2018 | 416pp | £15.99
As any parent of inquisitive children knows, the answers to ‘simple’ questions, such as ‘what is everything made of?’ or ‘how did we get here?’ are usually anything but. In At Least Know This, author Guy Harrison builds on this concept, unpicking the complex answers to straightforward questions.
By addressing a variety of whens, whos, whats, hows, whys and wheres, he covers a wide range of topics. For example, in the When Did Everything Begin? chapter Harrison guides the reader through an introduction to the physics of our earliest universe, using quotes and anecdotes from Nobel prize winners and Nasa scientists to add that all-important human touch to the explanations. This worked well for me, and Harrison’s background as a journalist is a clear strength in an area where many would think being an expert on the subject matter is more important for a good read.
Throughout the book, Harrison begins each chapter by sharing a personal story, or by asking a series of questions as a kind of brain warm up for the reader. Interesting facts and figures are used frequently, though not always wisely. For example, he compares the money being spent on a Nasa programme concerning asteroid threats to Earth with the greater figure of money spent on cosmetic surgery in the US each year. This sat uneasily with me, as I dislike the inference drawn between what is a ‘worthy’ expenditure and what isn’t to raise emotion. Elsewhere he comments that he regularly consumes liquidised leafy green vegetables, even providing a recipe because ‘science has shown that the ingredients are good for us’. In this case, few facts or hard evidence are provided to back up his claim. There are always subtle uncertainties in science and error margins in statistics; cause and effect don’t always correlate, but I didn’t get much of a sense of that from reading this book.

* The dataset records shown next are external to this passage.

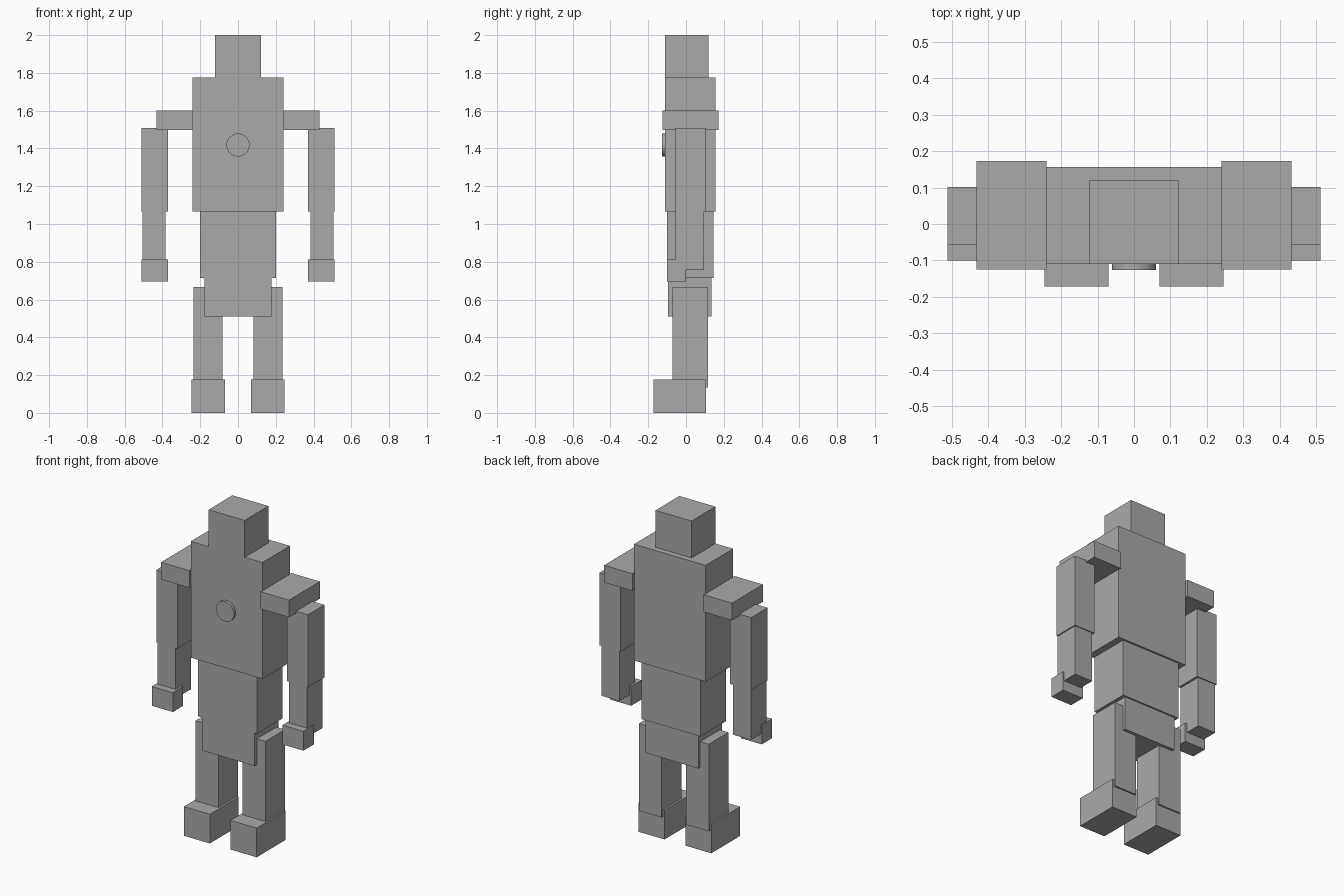
import bpy
from mathutils import Vector
from math import radians

cube = bpy.data.objects.get("Cube")
if cube:
    bpy.data.objects.remove(cube, do_unlink=True)

grey = bpy.data.materials.new("plain_grey")
grey.use_nodes = True
colour = (0.4, 0.4, 0.4, 1)
grey.diffuse_color = colour
grey.node_tree.nodes["Principled BSDF"].inputs["Base Color"].default_value = colour


def box(name, low, high):
    """Box spanning two opposite corners."""
    low, high = Vector(low), Vector(high)
    bpy.ops.mesh.primitive_cube_add(size=1, location=(low + high) / 2)
    ob = bpy.context.object
    ob.name = name
    ob.scale = high - low
    bpy.ops.object.transform_apply(location=False, rotation=False, scale=True)
    ob.data.materials.append(grey)
    return ob


def pair(name, low, high):
    """Left box and its mirror image on the right."""
    box("left_" + name, low, high)
    box("right_" + name, (-high[0], low[1], low[2]), (-low[0], high[1], high[2]))


# Head and trunk
box("head", (-0.122, -0.11, 1.775), (0.122, 0.12, 2.0))
box("chest", (-0.242, -0.11, 1.065), (0.242, 0.156, 1.775))
box("abdomen", (-0.2, -0.1, 0.715), (0.2, 0.145, 1.065))
box("pelvis", (-0.178, -0.095, 0.51), (0.178, 0.135, 0.715))

# Arms
pair("shoulder", (0.24, -0.125, 1.497), (0.432, 0.173, 1.602))
pair("upper_arm", (0.37, -0.056, 1.065), (0.512, 0.102, 1.508))
pair("forearm", (0.383, -0.056, 0.757), (0.505, 0.096, 1.065))
pair("hand", (0.37, -0.1, 0.695), (0.512, 0.0, 0.813))

# Legs
pair("leg", (0.082, -0.072, 0.135), (0.236, 0.117, 0.667))
pair("foot", (0.07, -0.171, 0.0), (0.246, 0.107, 0.178))

# Round chest disc
bpy.ops.mesh.primitive_cylinder_add(vertices=32, radius=0.061, depth=0.03,
                                    location=(0, -0.111, 1.418),
                                    rotation=(radians(90), 0, 0))
disc = bpy.context.object
disc.name = "chest_disc"
disc.data.materials.append(grey)
bpy.ops.object.shade_smooth_by_angle()
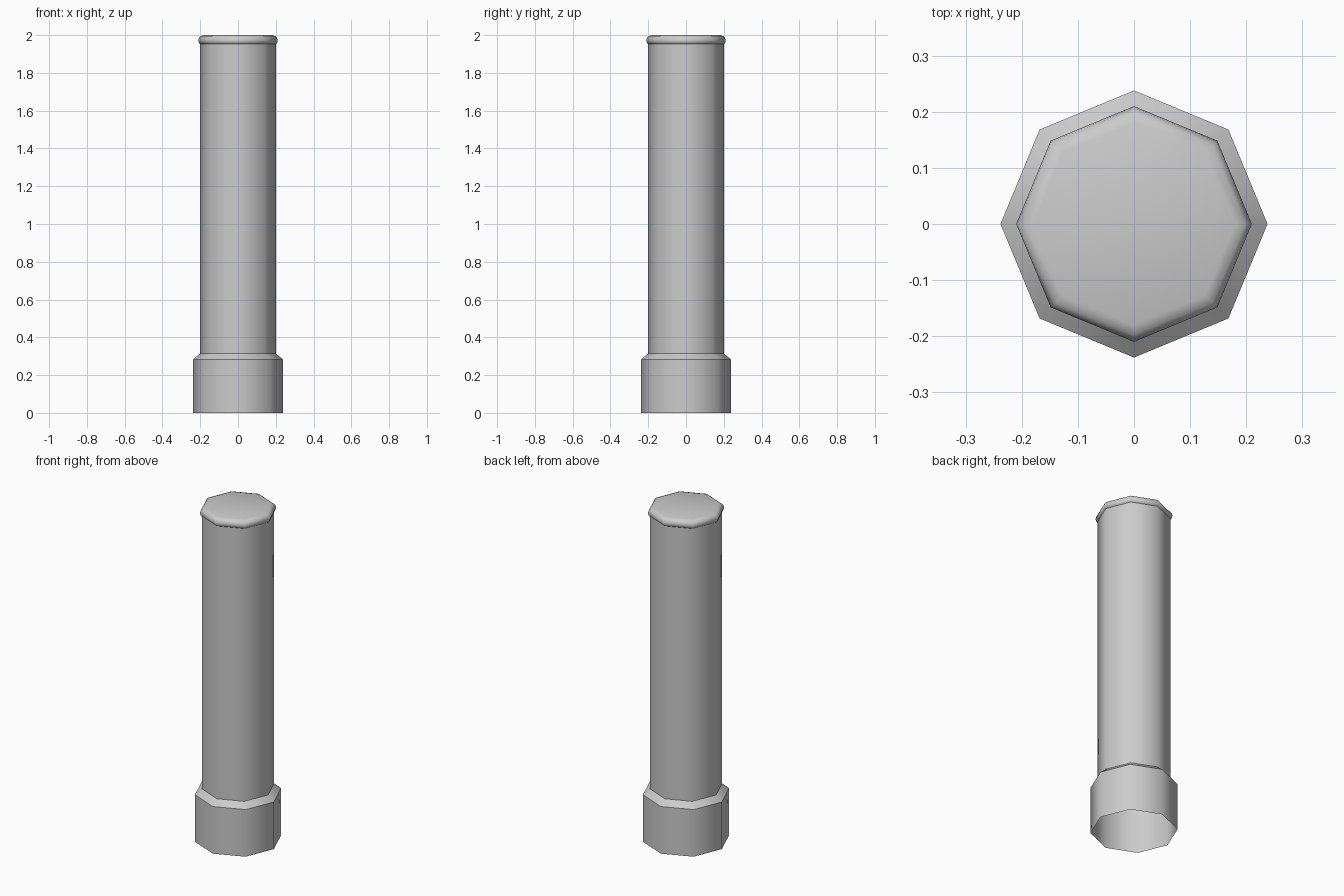
import bpy, bmesh
from math import cos, sin, pi

cube = bpy.data.objects.get("Cube")
if cube:
    bpy.data.objects.remove(cube, do_unlink=True)

SIDES = 8

grey = bpy.data.materials.new("plain_grey")
grey.use_nodes = True
colour = (0.6, 0.6, 0.6, 1)
grey.diffuse_color = colour
grey.node_tree.nodes["Principled BSDF"].inputs["Base Color"].default_value = colour


def octagon_part(name, profile, closed_top=False):
    """Sweep a (radius, height) profile around z as a smooth eight-sided shell."""
    bm = bmesh.new()
    rings = [[bm.verts.new((r * cos(2 * pi * i / SIDES), r * sin(2 * pi * i / SIDES), z))
              for i in range(SIDES)] for r, z in profile]
    for low, high in zip(rings, rings[1:]):
        for i in range(SIDES):
            j = (i + 1) % SIDES
            bm.faces.new((low[i], low[j], high[j], high[i]))
    if closed_top:
        bm.faces.new(rings[-1])
    for face in bm.faces:
        face.smooth = True
    mesh = bpy.data.meshes.new(name)
    bm.to_mesh(mesh)
    bm.free()
    mesh.materials.append(grey)
    obj = bpy.data.objects.new(name, mesh)
    bpy.context.collection.objects.link(obj)
    return obj


# Wide open-bottomed foot, its sloped shoulder, and the tall shaft
octagon_part("base_sleeve", [(0.238, 0), (0.238, 0.283)])
octagon_part("base_shoulder", [(0.238, 0.283), (0.2, 0.315)])
octagon_part("shaft", [(0.2, 0.315), (0.2, 1.955)])

# Rounded cap with a slight overhang
octagon_part("cap", [(0.2, 1.953), (0.207, 1.958), (0.21, 1.97), (0.207, 1.984),
                     (0.198, 1.994), (0.18, 2.0)], closed_top=True)
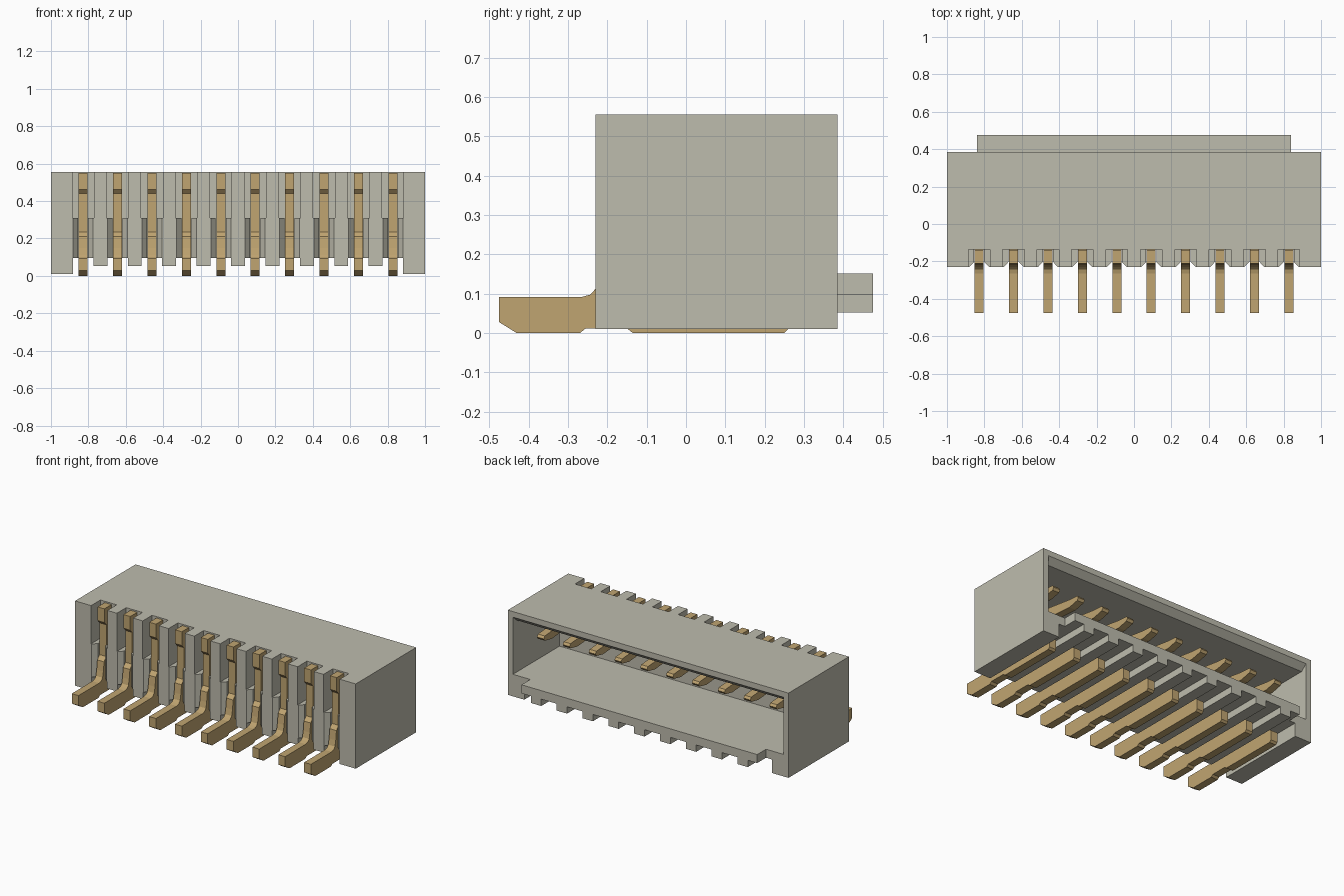
import bpy, bmesh
from mathutils import Vector

if "Cube" in bpy.data.objects:
    bpy.data.objects.remove(bpy.data.objects["Cube"])


def material(name, rgb):
    m = bpy.data.materials.new(name)
    m.use_nodes = True
    m.diffuse_color = (*rgb, 1)
    m.node_tree.nodes["Principled BSDF"].inputs["Base Color"].default_value = (*rgb, 1)
    return m


ivory = material("ivory plastic", (0.515, 0.503, 0.42))
brass = material("brass", (0.53, 0.375, 0.165))


def prisms(name, items, mat):
    """One object made of prisms: (axis, 2D outline, start, end)."""
    bm = bmesh.new()
    for axis, outline, a, b in items:
        place = {"x": lambda p, t: (t, p[0], p[1]),
                 "z": lambda p, t: (p[0], p[1], t)}[axis]
        f = bm.faces.new([bm.verts.new(place(p, a)) for p in outline])
        ext = bmesh.ops.extrude_face_region(bm, geom=[f])
        move = Vector(place((0, 0), b - a))
        for v in ext["geom"]:
            if isinstance(v, bmesh.types.BMVert):
                v.co += move
    bmesh.ops.recalc_face_normals(bm, faces=bm.faces)
    me = bpy.data.meshes.new(name)
    bm.to_mesh(me)
    bm.free()
    me.materials.append(mat)
    ob = bpy.data.objects.new(name, me)
    bpy.context.collection.objects.link(ob)
    return ob


def box(x0, x1, y0, y1, z0, z1):
    return ("z", [(x0, y0), (x1, y0), (x1, y1), (x0, y1)], z0, z1)


def combine(target, items, operation):
    """Apply a boolean with a temporary tool object."""
    tool = prisms("tool", items, ivory)
    tool.hide_render = True
    mod = target.modifiers.new("cut", "BOOLEAN")
    mod.operation, mod.solver, mod.object = operation, "EXACT", tool
    bpy.context.view_layer.objects.active = target
    bpy.ops.object.modifier_apply(modifier=mod.name)
    bpy.data.objects.remove(tool)


pin_x = [(i - 4.5) * 0.184 for i in range(10)]

# Housing block with the protruding floor lip
housing = prisms("housing", [box(-1, 1, -0.23, 0.385, 0.01, 0.556)], ivory)
combine(housing, [box(-0.84, 0.84, 0.2, 0.475, 0.03, 0.18)], "UNION")

# Mating cavity, open at the back, with a chamfered upper edge
cavity = [(-0.09, 0.152), (0.6, 0.152), (0.6, 0.52), (0.385, 0.52),
          (0.345, 0.485), (-0.09, 0.485)]
combine(housing, [("x", cavity, -0.964, 0.964)], "DIFFERENCE")

# Underside relief between the end feet, then a channel for each pin
combine(housing, [box(-0.87, 0.87, -0.5, 0.7, -0.1, 0.053)], "DIFFERENCE")
combine(housing, [box(x - 0.055, x + 0.055, -0.5, 0.7, -0.2, 0.097) for x in pin_x],
        "DIFFERENCE")

# Front slots: wide above, narrow with a flared mouth below
combine(housing, [box(x - 0.058, x + 0.058, -0.4, -0.135, 0.31, 0.7) for x in pin_x],
        "DIFFERENCE")
flare = [(-0.063, -0.24), (0.063, -0.24), (0.027, -0.203),
         (0.027, -0.135), (-0.027, -0.135), (-0.027, -0.203)]
combine(housing, [("z", [(x + p[0], p[1]) for p in flare], 0.03, 0.35) for x in pin_x],
        "DIFFERENCE")

# Pins: solder foot, bottom bar, upright and contact arm in one outline
pin = [(-0.475, 0.028), (-0.43, 0), (-0.27, 0), (-0.255, 0.012), (-0.15, 0.012),
       (-0.135, 0), (0.25, 0), (0.262, 0.012), (0.262, 0.075), (0.24, 0.09),
       (-0.14, 0.09), (-0.14, 0.36), (-0.05, 0.38), (0.22, 0.36), (0.29, 0.375),
       (0.30, 0.39), (0.29, 0.405), (0.22, 0.41), (-0.05, 0.45), (-0.14, 0.46),
       (-0.14, 0.55), (-0.212, 0.55), (-0.212, 0.462), (-0.192, 0.44),
       (-0.192, 0.235), (-0.215, 0.21), (-0.222, 0.15), (-0.23, 0.113),
       (-0.243, 0.098), (-0.265, 0.092), (-0.475, 0.092)]
for i, x in enumerate(pin_x):
    prisms(f"pin_{i + 1}", [("x", pin, x - 0.024, x + 0.024)], brass)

It struck me that this thought-provoking, weighty volume might work better as a mini series like the hugely successful Very Short Introduction series. Harrison believes that if more people were science literate then we can fulfil our potential in a positive way. I am not sure, when apparently over half of all Americans believe in haunted houses (according to Harrison), how he expects to manage such a Damascene conversion with this text-heavy, slightly haughty manifesto.